• [Task statement]: Would you filter these records and copy every line that has the word "BROWN"?

(Stored data entries)
◇ ◇ ◇ ◇
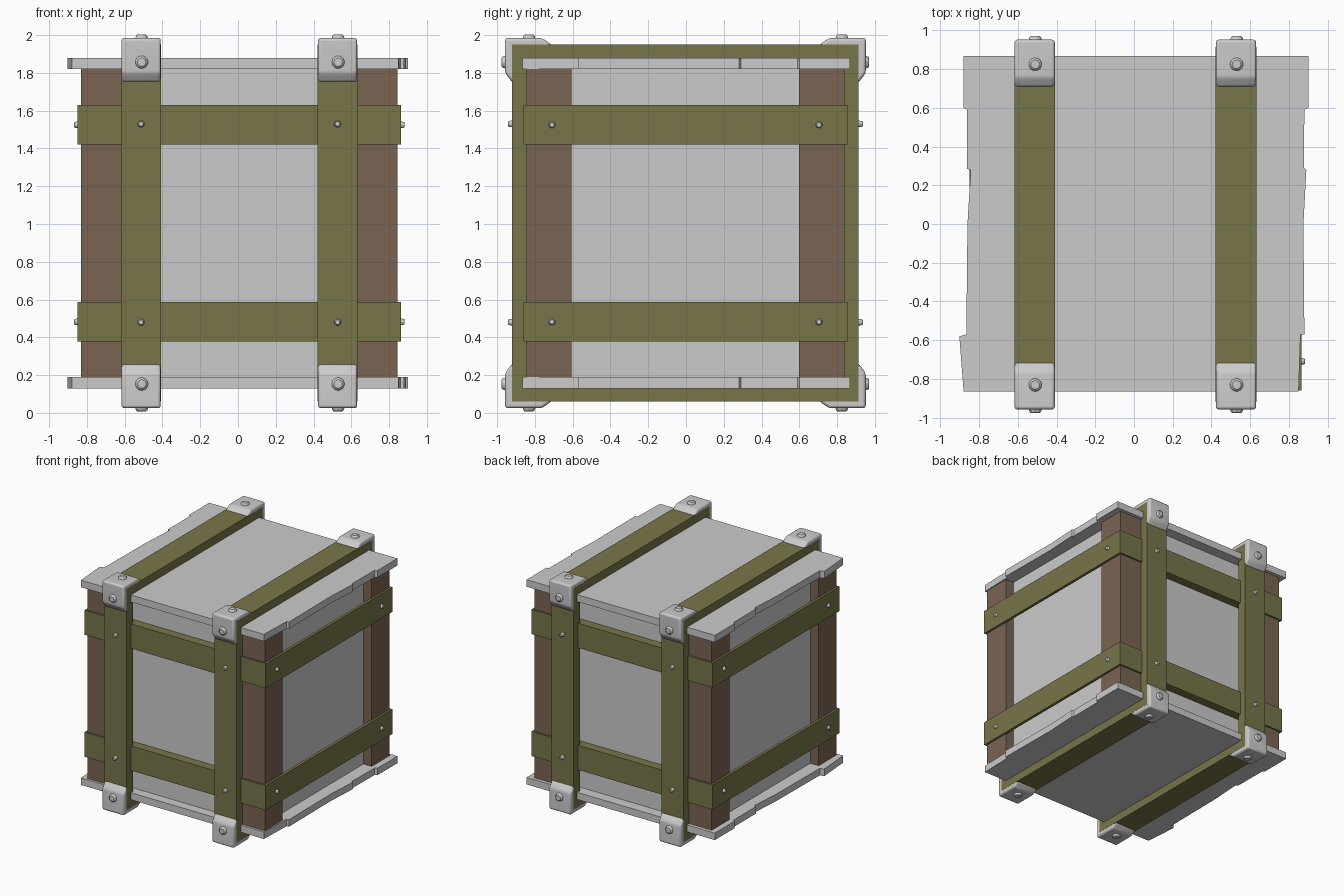
import bpy, bmesh
from math import radians
from mathutils import Vector

if "Cube" in bpy.data.objects:
    bpy.data.objects.remove(bpy.data.objects["Cube"])

CX, CY, CZ = 0.007, -0.003, 1.005      # crate centre


def material(name, rgb):
    m = bpy.data.materials.new(name)
    m.diffuse_color = (*rgb, 1)
    m.use_nodes = True
    m.node_tree.nodes["Principled BSDF"].inputs["Base Color"].default_value = m.diffuse_color
    return m


OLIVE = material("olive_paint", (0.19, 0.18, 0.067))
BROWN = material("brown_wood", (0.195, 0.13, 0.085))


def finish(name, bm, mat=None, bevel=0, segments=2, smooth=None):
    bmesh.ops.recalc_face_normals(bm, faces=bm.faces[:])
    me = bpy.data.meshes.new(name)
    bm.to_mesh(me)
    bm.free()
    ob = bpy.data.objects.new(name, me)
    bpy.context.collection.objects.link(ob)
    if mat:
        me.materials.append(mat)
    if bevel:
        b = ob.modifiers.new("Bevel", 'BEVEL')
        b.width, b.segments = bevel, segments
        b.limit_method, b.angle_limit = 'ANGLE', radians(30)
    if smooth:
        bpy.ops.object.select_all(action='DESELECT')
        ob.select_set(True)
        bpy.context.view_layer.objects.active = ob
        bpy.ops.object.shade_smooth_by_angle(angle=radians(smooth))
    return ob


def box(name, lo, hi, mat=None):
    bm = bmesh.new()
    bmesh.ops.create_cube(bm, size=1)
    lo, hi = Vector(lo), Vector(hi)
    for v in bm.verts:
        v.co = (lo + hi) / 2 + v.co * (hi - lo)
    return finish(name, bm, mat)


def prism(name, pts, depth, mat=None, **kw):
    """Extrude a closed 3D outline along the vector depth."""
    bm = bmesh.new()
    f = bm.faces.new([bm.verts.new(p) for p in pts])
    g = bmesh.ops.extrude_face_region(bm, geom=[f])['geom']
    bmesh.ops.translate(bm, vec=depth, verts=[v for v in g if isinstance(v, bmesh.types.BMVert)])
    return finish(name, bm, mat, **kw)


def ring(name, axis, start, width, outer, inner, centre, mat):
    """Rectangular band looping round an axis (0 = x, 2 = z)."""
    bm = bmesh.new()
    loops = []
    for half in (outer, inner):
        for level in (start, start + width):
            vs = []
            for a, b in ((-1, -1), (1, -1), (1, 1), (-1, 1)):
                u, w = centre[0] + a * half[0], centre[1] + b * half[1]
                vs.append(bm.verts.new((level, u, w) if axis == 0 else (u, w, level)))
            loops.append(vs)
    o0, o1, i0, i1 = loops
    for p, q in ((o0, o1), (i0, i1), (o0, i0), (o1, i1)):
        for k in range(4):
            n = (k + 1) % 4
            bm.faces.new((p[k], p[n], q[n], q[k]))
    return finish(name, bm, mat)


def rivet(name, pos, direction, radius, height):
    """Eight-sided tapered head with its base at pos."""
    bm = bmesh.new()
    bmesh.ops.create_cone(bm, cap_ends=True, segments=8, radius1=radius,
                          radius2=radius * 0.72, depth=height + 0.02)
    rot = Vector(direction).to_track_quat('Z', 'Y').to_matrix()
    d = Vector(direction)
    for v in bm.verts:
        v.co = rot @ v.co + Vector(pos) + d * (height - 0.02) / 2
    return finish(name, bm, bevel=radius * 0.15, segments=1, smooth=40)


# Recessed inner panels
box("inner_panels", (CX - .76, CY - .78, .185), (CX + .76, CY + .78, 1.825))

# Corner posts
for sx in (-1, 1):
    for sy in (-1, 1):
        x, y = CX + sx * .718, CY + sy * .722
        box("corner_post", (x - .12, y - .12, .185), (x + .12, y + .12, 1.825), BROWN)

# Lid and base with uneven plank ends
outline = [(-.88, -.865), (.85, -.865), (.86, -.57), (.88, -.57), (.875, 0), (.89, .28),
           (.877, .29), (.88, .59), (.90, .60), (.90, .868), (-.88, .868), (-.88, .60),
           (-.863, .59), (-.862, .285), (-.843, .28), (-.86, 0), (-.866, -.57), (-.902, -.58)]
for name, z in (("base_planks", .13), ("lid_planks", 1.82)):
    prism(name, [(x, y, z) for x, y in outline], (0, 0, .06))

# Horizontal bands with side rivets
for z in (.377, 1.42):
    ring("horizontal_band", 2, z, .21, (.857, .857), (.832, .77), (CX, CY), OLIVE)
    for sx in (-1, 1):
        for sy in (-1, 1):
            rivet("side_rivet", (CX + sx * .857, CY + sy * .707, z + .105), (sx, 0, 0), .022, .018)

# Vertical straps, corner caps and their rivets
cap = [(.71, .945), (.76, .98), (.955, .98), (.955, .795), (.918, .745),
       (.885, .745), (.885, .915), (.71, .915)]
for x in (-.513, .527):
    ring("vertical_strap", 0, x - .105, .21, (.917, .945), (.835, .872), (CY, CZ), OLIVE)
    for sy in (-1, 1):
        for z in (.48, 1.53):
            rivet("strap_rivet", (x, CY + sy * .917, z), (0, sy, 0), .022, .022)
        for sz in (-1, 1):
            prism("corner_cap", [(x - .104, CY + sy * y, CZ + sz * z) for y, z in cap],
                  (.208, 0, 0), bevel=.016, segments=3, smooth=40)
            rivet("cap_rivet", (x + .003, CY + sy * .955, CZ + sz * .852), (0, sy, 0), .042, .018)
            rivet("cap_rivet", (x + .003, CY + sy * .828, CZ + sz * .98), (0, 0, sz), .042, .017)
◇ ◇ ◇ ◇
• [Response area]:
BROWN = material("brown_wood", (0.195, 0.13, 0.085))
        box("corner_post", (x - .12, y - .12, .185), (x + .12, y + .12, 1.825), BROWN)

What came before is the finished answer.